> [DIRECTIONS FOR THIS TASK]: For the listing below, show each line that includes the string "bmesh".

+ + + + +

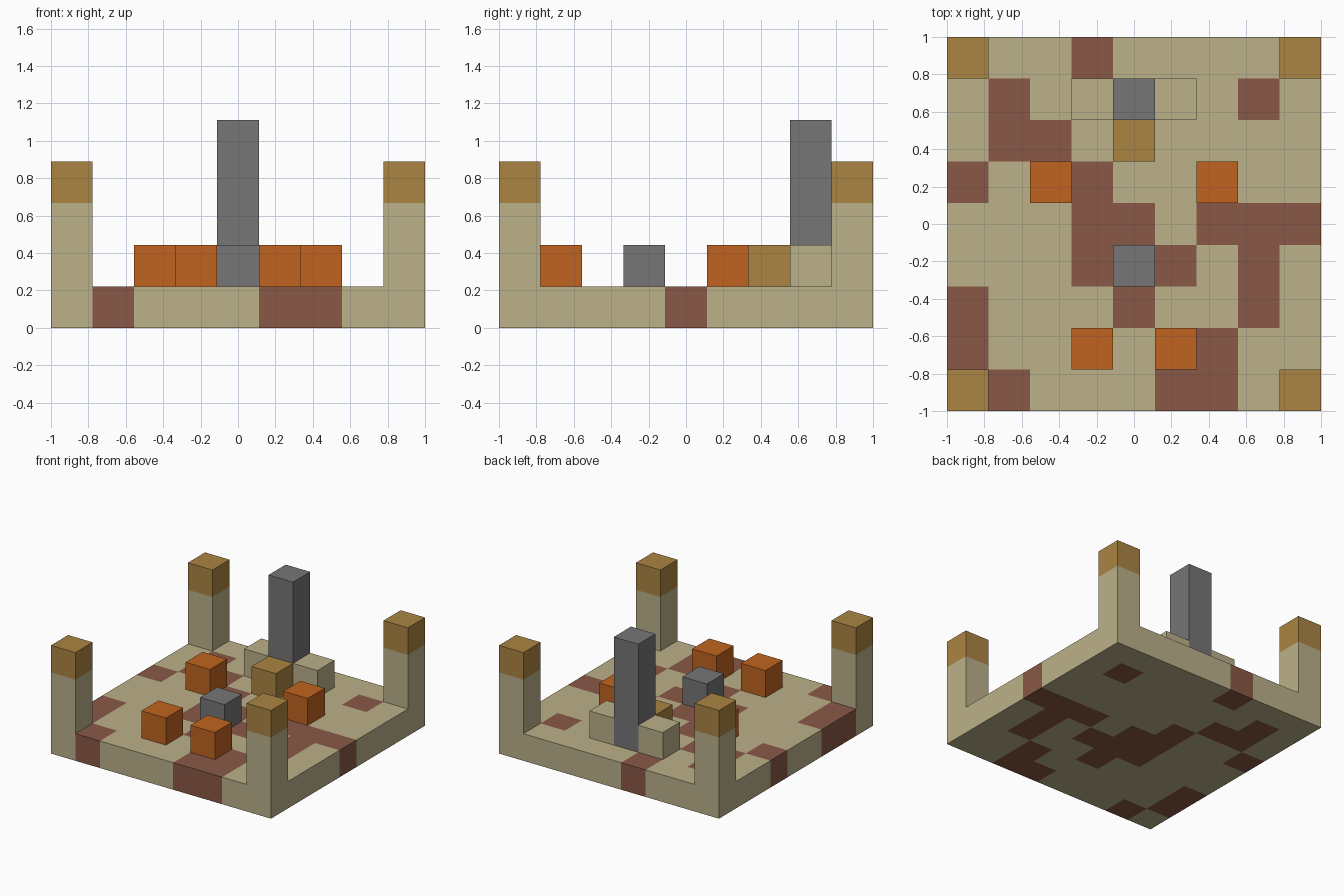
import bpy, bmesh
from mathutils import Matrix, Vector

if "Cube" in bpy.data.objects:
    bpy.data.objects.remove(bpy.data.objects["Cube"])

N = 9
CELL = 2 / N


def material(name, rgb):
    """Flat colour from 0-255 display values."""
    linear = [((c / 255 + 0.055) / 1.055) ** 2.4 for c in rgb] + [1]
    mat = bpy.data.materials.new(name)
    mat.use_nodes = True
    mat.diffuse_color = linear
    mat.node_tree.nodes["Principled BSDF"].inputs["Base Color"].default_value = linear
    return mat


SAND = material("sand", (188, 177, 138))
CLAY = material("clay_brown", (138, 88, 70))
ORANGE = material("pumpkin_orange", (193, 100, 32))
OCHRE = material("ochre", (171, 133, 67))
STONE = material("stone_grey", (118, 118, 118))


def finish(bm, name, *mats):
    mesh = bpy.data.meshes.new(name)
    bmesh.ops.recalc_face_normals(bm, faces=bm.faces)
    bm.to_mesh(mesh)
    bm.free()
    for mat in mats:
        mesh.materials.append(mat)
    bpy.context.collection.objects.link(bpy.data.objects.new(name, mesh))


def block(name, col, row, level, height, mat):
    """Square column standing in one grid cell, measured in cells."""
    bm = bmesh.new()
    centre = Vector((col + 0.5 - N / 2, row + 0.5 - N / 2, level + height / 2)) * CELL
    size = Matrix.Diagonal((CELL, CELL, CELL * height, 1))
    bmesh.ops.create_cube(bm, size=1, matrix=Matrix.Translation(centre) @ size)
    finish(bm, name, mat)


# Ground slab: back row first, # marks a clay cell
PATTERN = """
...#.....
.#.....#.
.##......
#..#.....
...##.###
...###.#.
#...#..#.
#.....#..
.#...##..
""".split()[::-1]

bm = bmesh.new()
bmesh.ops.create_grid(bm, x_segments=N, y_segments=N, size=1)
top = bmesh.ops.extrude_face_region(bm, geom=bm.faces[:], use_keep_orig=True)["geom"]
bmesh.ops.translate(bm, vec=(0, 0, CELL),
                    verts=[v for v in top if isinstance(v, bmesh.types.BMVert)])
for face in bm.faces:
    c = face.calc_center_median() * 0.999
    col, row = int((c.x + 1) / CELL), int((c.y + 1) / CELL)
    face.material_index = int(PATTERN[row][col] == "#")
finish(bm, "ground_slab", SAND, CLAY)

# Corner posts with ochre caps
for y, row in (("front", 0), ("back", N - 1)):
    for x, col in (("right", 0), ("left", N - 1)):
        block(f"{y}_{x}_post", col, row, 1, 2, SAND)
        block(f"{y}_{x}_post_cap", col, row, 3, 1, OCHRE)

# Tall pillar flanked by two sand blocks, with a chest in front
block("tall_pillar", 4, 7, 1, 4, STONE)
block("pillar_side_right", 3, 7, 1, 1, SAND)
block("pillar_side_left", 5, 7, 1, 1, SAND)
block("ochre_block", 4, 6, 1, 1, OCHRE)

# Central stone ringed by orange blocks
block("centre_stone", 4, 3, 1, 1, STONE)
for name, col, row in (("back_right", 2, 5), ("back_left", 6, 5),
                       ("front_right", 3, 1), ("front_left", 5, 1)):
    block(f"orange_block_{name}", col, row, 1, 1, ORANGE)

+ + + + +

> [SOLUTION TO THIS PROBLEM]:
import bpy, bmesh
    bmesh.ops.recalc_face_normals(bm, faces=bm.faces)
    bm = bmesh.new()
    bmesh.ops.create_cube(bm, size=1, matrix=Matrix.Translation(centre) @ size)
bm = bmesh.new()
bmesh.ops.create_grid(bm, x_segments=N, y_segments=N, size=1)
top = bmesh.ops.extrude_face_region(bm, geom=bm.faces[:], use_keep_orig=True)["geom"]
bmesh.ops.translate(bm, vec=(0, 0, CELL),
                    verts=[v for v in top if isinstance(v, bmesh.types.BMVert)])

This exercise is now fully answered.